Conservative but complete surgical resection, either partial laryngectomy or carbon dioxide laser resection, is the treatment of choice for well-differentiated laryngeal neuroendocrine carcinomas, and neck dissection is not indicated for a clinically negative neck.[15] Owing to the rarity of these tumors, data on survival and prognosis are scarce and based on case reports and metaanalyses. The majority of patients with well-differentiated neuroendocrine carcinomas seem to present with local disease with rare evidence of nodal metastases at the time of diagnosis (83.3% with stage I); these patients have a 5-year overall survival as high as 81.7%.[9,15] However, metastases to liver, bone, lymph nodes, and skin eventually develop in approximately 30% to 33% of cases, and at least two deaths have been reported.[13,15,16] Therefore, due to the well-documented metastatic potential of these tumors, they should not be regarded as indolent.[17]

Besides making the difference between well- and moderately differentiated neuroendocrine carcinoma based on mitotic rate and necrosis, the main differential diagnosis of well-differentiated neuroendocrine carcinoma is laryngeal paraganglioma. Similar to well-differentiated neuroendocrine carcinoma, the latter presents as a submucosal mass of the supraglottic larynx, presumably originating from the superior laryngeal paraganglia.[12] The histologic appearance is similar to paragangliomas arising in other sites.

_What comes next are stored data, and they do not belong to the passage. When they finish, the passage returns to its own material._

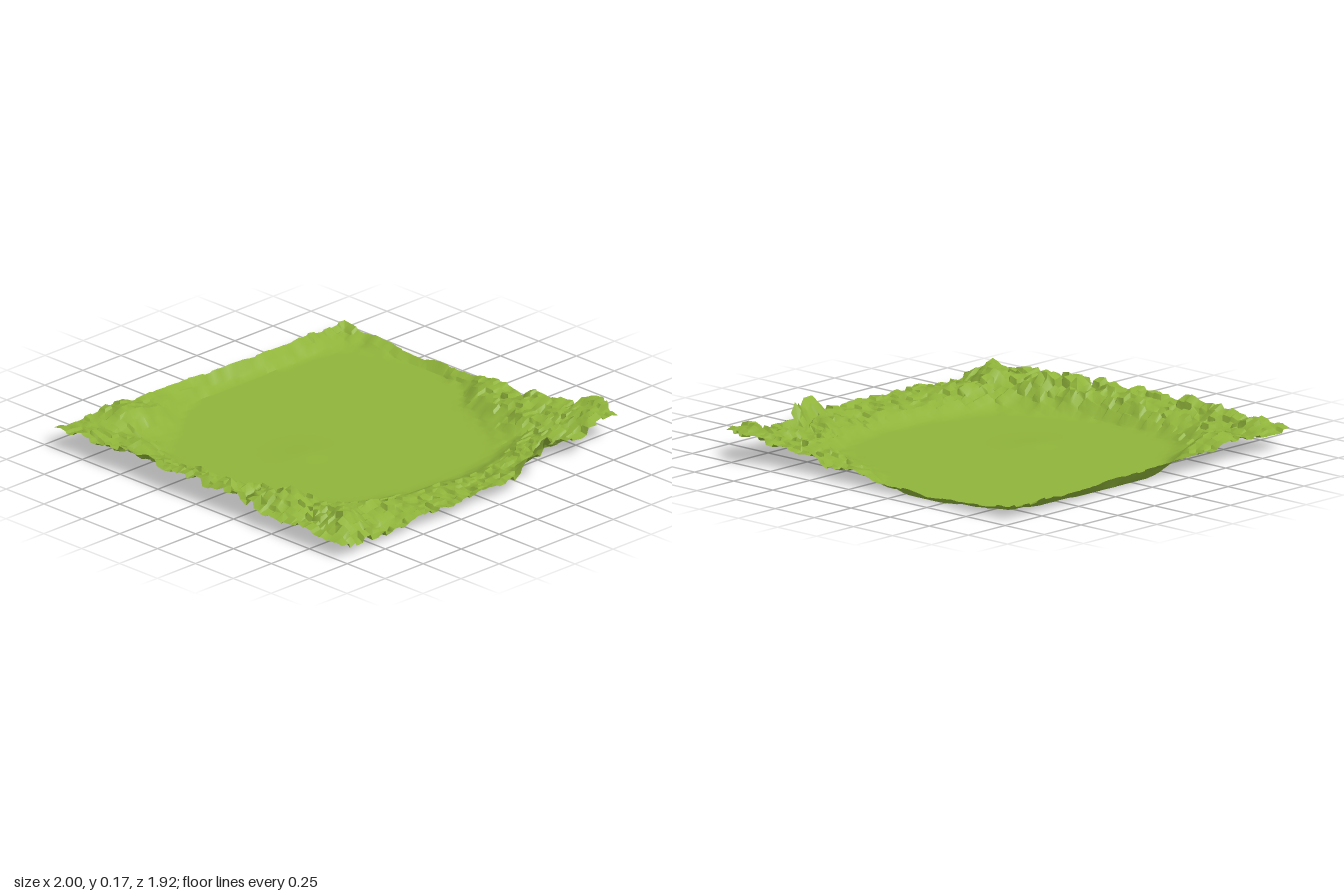
import * as THREE from 'three';
import { toCreasedNormals } from 'three/addons/utils/BufferGeometryUtils.js';

const SEG = 77;
const CENTRE = { x: 0.1, z: -0.15 };
const BOUNDS = { x0: -0.98, x1: 0.925, z0: -0.955, z1: 0.95 };

// Sixteen compass directions from +x towards +z: basin radius, rim heights, roughness
const BASIN = [.76, .60, .63, .74, .74, .78, .85, .83, .82, .82, .73, .75, .74, .77, .92, .86];
const MID = [.03, .05, .08, .06, .05, .06, .11, .10, .08, .07, .08, .05, .03, .03, .03, .02];
const EDGE = [.04, .07, .12, .09, .06, .06, .05, .11, .12, .11, .09, .08, .07, .06, .06, .03];
const ROUGH = [.012, .025, .035, .03, .025, .025, .04, .04, .035, .035, .018, .01, .006, .006, .014, .01];

// Local peaks on the rim: x, z, height, radius
const PEAKS = [
  [0.27, 0.95, .09, .08], [0.42, 0.95, .09, .06], [-0.82, 0.45, .05, .09],
  [-0.82, 0.82, .05, .09], [0.85, 0.88, .05, .09], [-0.6, -0.85, .04, .1],
];

const smooth = (t) => THREE.MathUtils.smoothstep(t, 0, 1);
const gauss = (x, z, px, pz, r) => Math.exp(-((x - px) ** 2 + (z - pz) ** 2) / (r * r));

function around(table, angle) {
  const f = ((angle / (2 * Math.PI)) * 16 + 16) % 16;
  const i = Math.floor(f);
  return THREE.MathUtils.lerp(table[i % 16], table[(i + 1) % 16], smooth(f - i));
}

// Repeatable noise between -1 and 1
function hash(i, j) {
  const s = Math.sin(i * 127.1 + j * 311.7 + 4.3) * 43758.5453;
  return (s - Math.floor(s)) * 2 - 1;
}

function valueNoise(x, z) {
  const i = Math.floor(x), j = Math.floor(z), u = smooth(x - i), v = smooth(z - j);
  const row = (n) => THREE.MathUtils.lerp(hash(i, n), hash(i + 1, n), u);
  return THREE.MathUtils.lerp(row(j), row(j + 1), v);
}

// Grid lines in close pairs, so blocks meet at narrow steep steps
const gridLine = (i) => (i + (i % 2 ? 0.27 : -0.27) + 0.27) / (SEG + 0.54);

function heightAt(x, z, i, j) {
  const dx = x - CENTRE.x, dz = z - CENTRE.z;
  const angle = Math.atan2(dz, dx), r = Math.hypot(dx, dz);
  const c = Math.cos(angle), s = Math.sin(angle);
  const outer = Math.min(
    ((c > 0 ? BOUNDS.x1 : BOUNDS.x0) - CENTRE.x) / c,
    ((s > 0 ? BOUNDS.z1 : BOUNDS.z0) - CENTRE.z) / s,
  );
  const inner = Math.min(around(BASIN, angle), outer - 0.03);
  const t = (r - inner) / (outer - inner);
  // Faint ripple on the basin floor
  const floor = 0.006 * gauss(x, z, -0.22, -0.05, 0.1);
  if (t <= 0) return floor;
  const mid = around(MID, angle), edge = around(EDGE, angle);
  let h = t < 0.5 ? mid * smooth(t * 2) : THREE.MathUtils.lerp(mid, edge, t * 2 - 1);
  const ramp = Math.min(1, t * 2);
  for (const [px, pz, ph, pr] of PEAKS) h += ph * ramp * gauss(x, z, px, pz, pr);
  // Blocky steps over broader swells, with a little grit
  const block = hash(Math.floor(i / 2), Math.floor(j / 2));
  const noise = 0.45 * block + 0.2 * hash(i + 200, j) + 0.7 * valueNoise(x * 9, z * 9);
  h += around(ROUGH, angle) * ramp * noise;
  return THREE.MathUtils.clamp(floor + h, 0, 0.19);
}

function terrainGeometry() {
  const geometry = new THREE.PlaneGeometry(2, 2, SEG, SEG).rotateX(-Math.PI / 2);
  const pos = geometry.attributes.position;
  for (let j = 0; j <= SEG; j++) {
    for (let i = 0; i <= SEG; i++) {
      let x = THREE.MathUtils.lerp(BOUNDS.x0, BOUNDS.x1, gridLine(i));
      let z = THREE.MathUtils.lerp(BOUNDS.z0, BOUNDS.z1, gridLine(j));
      const y = heightAt(x, z, i, j);
      // Front edge recedes on the left-hand corner, with a jutting tip beside it
      const notch = smooth((x - 0.27) / 0.25) * smooth((z - 0.45) / 0.5);
      z -= 0.11 * notch;
      x += 0.07 * smooth((x - 0.8) / 0.125) * gauss(0, z, 0, 0.67, 0.09);
      // Ragged outer border
      if (i === 0) x -= 0.01 + 0.01 * valueNoise(j / 4, 3);
      if (i === SEG) x += 0.01 * valueNoise(j / 4, 7);
      if (j === 0) z += 0.006 * valueNoise(i / 4, 11);
      if (j === SEG) z += 0.005 * valueNoise(i / 4, 13) + 0.02 * notch * hash(i, 9);
      pos.setXYZ(j * (SEG + 1) + i, THREE.MathUtils.clamp(x, -1, 1), y, z);
    }
  }
  return toCreasedNormals(geometry, 0.6);
}

export function createModel() {
  const group = new THREE.Group();
  group.name = 'terrain';
  const material = new THREE.MeshStandardMaterial({ color: 0x8fb33a, side: THREE.DoubleSide });
  // Flat basin ringed by a rough rim, one open sheet
  const sheet = new THREE.Mesh(terrainGeometry(), material);
  sheet.name = 'basinAndRim';
  group.add(sheet);
  return group;
}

The absence of immunoreactivity for epithelial markers and identification of S100-protein–positive sustentacular cells are not features of well-differentiated neuroendocrine carcinomas but are typically seen in laryngeal paragangliomas.[14,18] Rare examples of cytokeratin-positive paragangliomas have been reported; however, the staining pattern is neither as diffuse nor strong as in well-differentiated neuroendocrine carcinomas.[19] More recently, GATA3, which is absent in neuroendocrine carcinomas, has emerged as a reliable marker for paragangliomas.[20]